It’s difficult to imagine a more perfect setting for a hotel – on one side, the towering peaks of the Sierra de Tramuntana mountain range; and to the other side, just over a few terraced hills and farmland, the shimmering blue waters of the Mediterranean.
Situated between this dramatic meeting of summit and sea is Deià, a small village on the northwest coast of Mallorca. In addition to the international community of artists, writers and poets who have lived here for decades, Deià is also home to La Residencia, a luxury resort owned by Orient Express since 2002. Arriving on the island by air and then by bus to Deià, I couldn’t wait to explore it.
The first thing to greet me as I walked up the gently sloped entrance was a grove of citrus trees and fragrant lavender and thyme. Not long after was the hotel’s public relations manager, Louise Davis, who spent the afternoon guiding me around the 80-acre property. With a gentle sea breeze behind us and the sun warm overhead, we followed winding, pebble paths that connected the four main buildings of the hotel.

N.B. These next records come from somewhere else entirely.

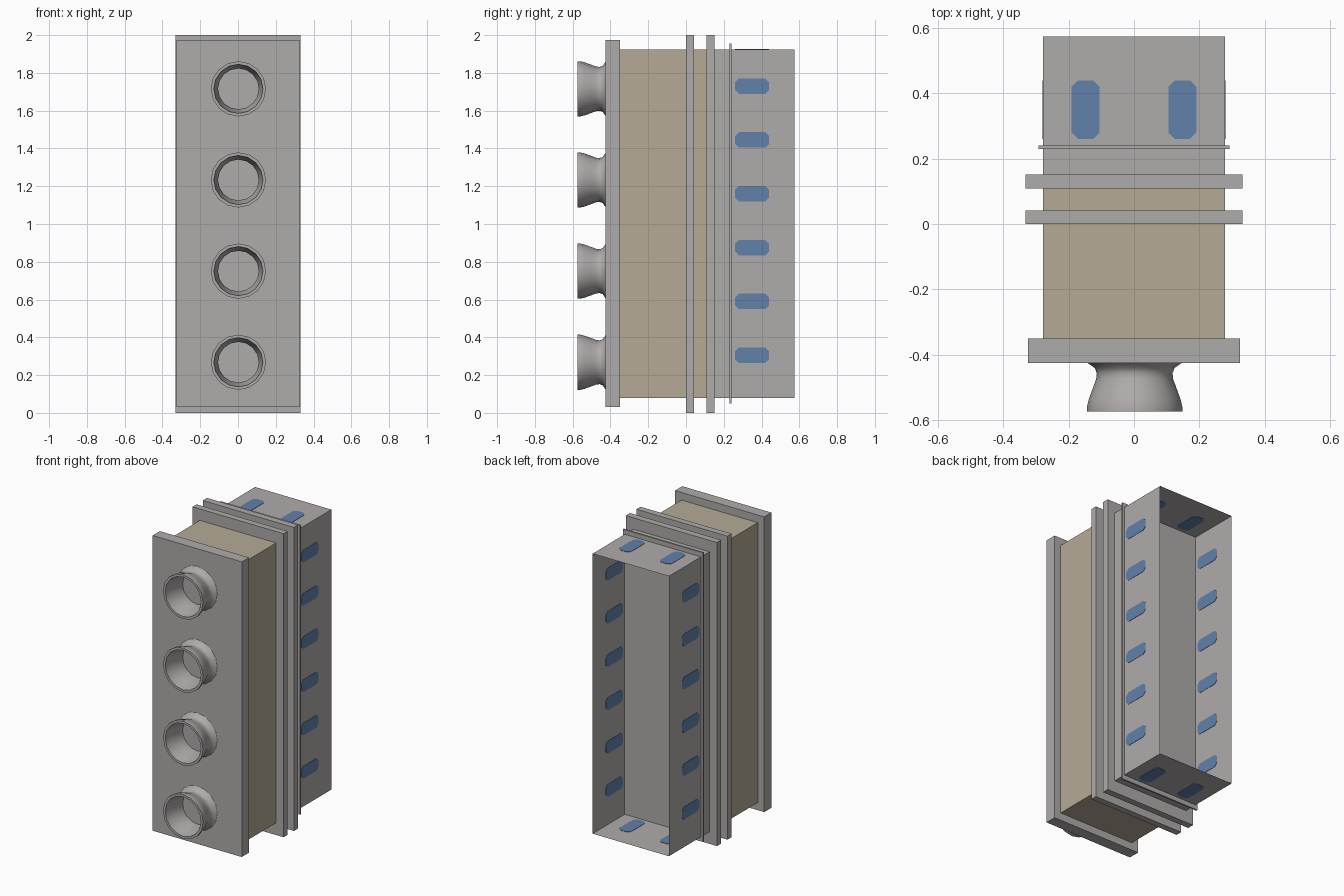
import bpy, bmesh, math

if "Cube" in bpy.data.objects:
    bpy.data.objects.remove(bpy.data.objects["Cube"])


def mat(name, rgb):
    m = bpy.data.materials.new(name)
    m.diffuse_color = (*rgb, 1)
    m.use_nodes = True
    m.node_tree.nodes["Principled BSDF"].inputs["Base Color"].default_value = m.diffuse_color
    return m


GREY = mat("warm grey metal", (0.43, 0.41, 0.405))
TAN = mat("tan casing", (0.46, 0.40, 0.30))
BLUE = mat("blue slot", (0.12, 0.22, 0.40))
MID_Z = 1.0025
HW, ZLO, ZHI = 0.278, 0.08, 1.925   # casing half width and height range


def finish(name, bm, material):
    bmesh.ops.recalc_face_normals(bm, faces=bm.faces)
    me = bpy.data.meshes.new(name)
    bm.to_mesh(me)
    bm.free()
    ob = bpy.data.objects.new(name, me)
    me.materials.append(material)
    bpy.context.collection.objects.link(ob)
    return ob


def box(name, hw, y0, y1, z0, z1, material, open_back=False):
    bm = bmesh.new()
    bmesh.ops.create_cube(bm, size=1)
    for v in bm.verts:
        v.co = (v.co.x * 2 * hw, y0 if v.co.y < 0 else y1, z0 if v.co.z < 0 else z1)
    if open_back:
        back = [f for f in bm.faces if f.calc_center_median().y > y1 - 1e-4]
        bmesh.ops.delete(bm, geom=back, context='FACES')
    return finish(name, bm, material)


# Casing, plates and flanges
box("front_plate", 0.325, -0.425, -0.35, 0.03, 1.975, GREY)
box("casing", HW, -0.35, 0.13, ZLO, ZHI, TAN)
box("front_flange", 0.332, 0.0, 0.042, 0, 2, GREY)
box("rear_flange", 0.332, 0.108, 0.152, 0, 2, GREY)
box("thin_flange", 0.292, 0.23, 0.241, 0.05, 1.955, GREY)
box("rear_sleeve", HW, 0.13, 0.575, ZLO, ZHI, GREY, open_back=True)


# Spigots on the front: closed lathe profile (radius, y)
PROFILE = [(0.145, -0.42), (0.145, -0.425), (0.122, -0.441), (0.116, -0.457),
           (0.118, -0.475), (0.129, -0.505), (0.141, -0.538), (0.146, -0.56), (0.146, -0.575),
           (0.130, -0.575), (0.126, -0.54), (0.108, -0.475), (0.108, -0.42)]
SIDES = 16


def spigot(name, cz):
    bm = bmesh.new()
    rings = []
    for r, y in PROFILE:
        rings.append([bm.verts.new((0.002 + r * math.cos(a), y, cz + r * math.sin(a)))
                      for a in (2 * math.pi * i / SIDES for i in range(SIDES))])
    for a, b in zip(rings, rings[1:] + rings[:1]):
        for i in range(SIDES):
            j = (i + 1) % SIDES
            bm.faces.new((a[i], a[j], b[j], b[i]))
    ob = finish(name, bm, GREY)
    bpy.ops.object.select_all(action='DESELECT')
    ob.select_set(True)
    bpy.context.view_layer.objects.active = ob
    bpy.ops.object.shade_smooth_by_angle(angle=math.radians(40))


for k in range(4):
    spigot(f"spigot_{k + 1}", 0.268 + 0.4825 * k)


# Blue slots: thin octagonal plates passing through the sleeve walls
def slot(name, place, cv, half):
    """place(u, v, t) maps along-depth, across-wall and thickness to x, y, z."""
    hl, c, t = 0.09, 0.02, 0.002
    outline = [(hl, half - c), (hl - c, half), (c - hl, half), (-hl, half - c),
               (-hl, c - half), (c - hl, -half), (hl - c, -half), (hl, c - half)]
    bm = bmesh.new()
    lo, hi = [[bm.verts.new(place(0.35 + u, cv + v, s)) for u, v in outline] for s in (-t, t)]
    bm.faces.new(lo)
    bm.faces.new(hi)
    for i in range(8):
        j = (i + 1) % 8
        bm.faces.new((lo[i], lo[j], hi[j], hi[i]))
    finish(name, bm, BLUE)


for side, sx in (("left", -1), ("right", 1)):
    for k in range(6):
        slot(f"{side}_slot_{k + 1}", lambda u, v, t: (sx * HW + t, u, v), 0.305 + 0.285 * k, 0.041)
    for end, z in (("bottom", ZLO), ("top", ZHI)):
        slot(f"{end}_{side}_slot", lambda u, v, t: (v, u, z + t), sx * 0.148, 0.043)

Louise explained that two date as far back as the late 1500s, when they were manor houses and stored stone olive presses, and the oldest – a watchtower that is now home to the Tower Suite – is even a protected medieval building, thought to have been built by the Knights Templar. Although La Residencia wasn’t officially opened until the 1980s, its sense of connection to history is still strong.
The hotel’s 67 rooms are a mix of rooms and suites, including eight spacious Tramuntana suites named after the range’s eight highest peaks. My own was called Teix and in addition to its private terrace and plunge pool, it featured a fresh design that fit perfectly with the island atmosphere: Wooden beamed ceilings, terracotta tiled floors and crisp white walls – just the right backdrop for several paintings done by local artists.
But it was the attention to detail that impressed me the most: Separate UK and US plugs behind the desk, meaning I never needed an adapter; sliding doors enclosing the complimentary mini-bar and kitchenette, where the light switched on automatically when I opened the doors; and a large flat-screen TV cleverly hidden in a cabinet at the foot of the bed. At all times, it felt contemporary yet comfortable.
La Residencia has not one but four restaurants scattered throughout its property: Safareix pool bar, open only in the summer; Son Moragues terrace and bar; El Olivo, offering gourmet dinners under Executive Chef Guillermo Méndez; and Son Fony, where breakfast is served. While seating is available inside, I opted for a table on the terrace every morning, which overlooked the pool and beyond it, the village of Deià.
My server Marga welcomed me each day with a choice of either orange or grapefruit juice, both freshly squeezed from the hotel’s own orchards. She then explained that much of the buffet has been sourced not far from La Residencia’s doorstep, including thick slices of grimalt cheese, chorizo, and tangy orange marmalade, homemade by the chef. But my favourite were the ensaimaidas, a traditional Mallorcan pastry twisted into a spiral and dusted with powdered sugar.
While La Residencia is a part of the luxury collection, Leading Hotels of the World, its on-site spa is also one of the Leading Spas of the World, with a gym, indoor pool, sauna, steam room and six treatment rooms. In addition to traditional massages and facials and more alternative options such as the Thermal-Hydro-Colour Experience, it also offers two signature treatments: the Citrus Siesta and the Olive Activator.
As tempting as the first sounded, I chose the latter, which would be “more to revive than relax,” as massage therapist Hannah advised. It began with an invigorating scrub-down with a body brush, followed by thick brushstrokes of warmed olive oil – made from the hotel’s own olives – and a full body massage. A beautiful dish of lemon sorbet, topped with a dash of olive oil and hibiscus salt, was the perfect end.
Where I felt La Residencia truly set itself apart was in the activities available, with a Leisure Concierge there to arrange everything from ballooning to helicopter rides. Every Thursday guests have the chance to ride the hotel’s three donkeys – Alba, Lluna and Pancho – up the mountain for a guided walk and picnic.
Resident tennis coach, Shayne Webb, is also on hand to private lessons on one of two courts, as are artist and sculptor-in-residence, Alan Hydes and Jaun Waelder, for those feeling inspired by the hotel’s private art collection.
Ever since writer and poet Robert Graves first moved to Deià in 1929, the village has been a favourite spot for literary and creative expats. Even today, artists open their doors and welcome visitors into their studios and homes. Coming to Deià myself, it wasn’t hard to see why they’d felt drawn to this little corner of the island.
Beyond the stunning natural inspiration it offers, the village itself is a tumble of cobbled streets, cafés, and restaurants – ranging from cozy tapas bars to the Michelin-starred Es Raco d’es Teix. Best of all, the heart of Deià is merely steps away from La Residencia, which means exploring the village is just as easy as escaping into the hotel.
With thanks to Orient Express for their hospitality at La Residencia on Mallorca. For more information visit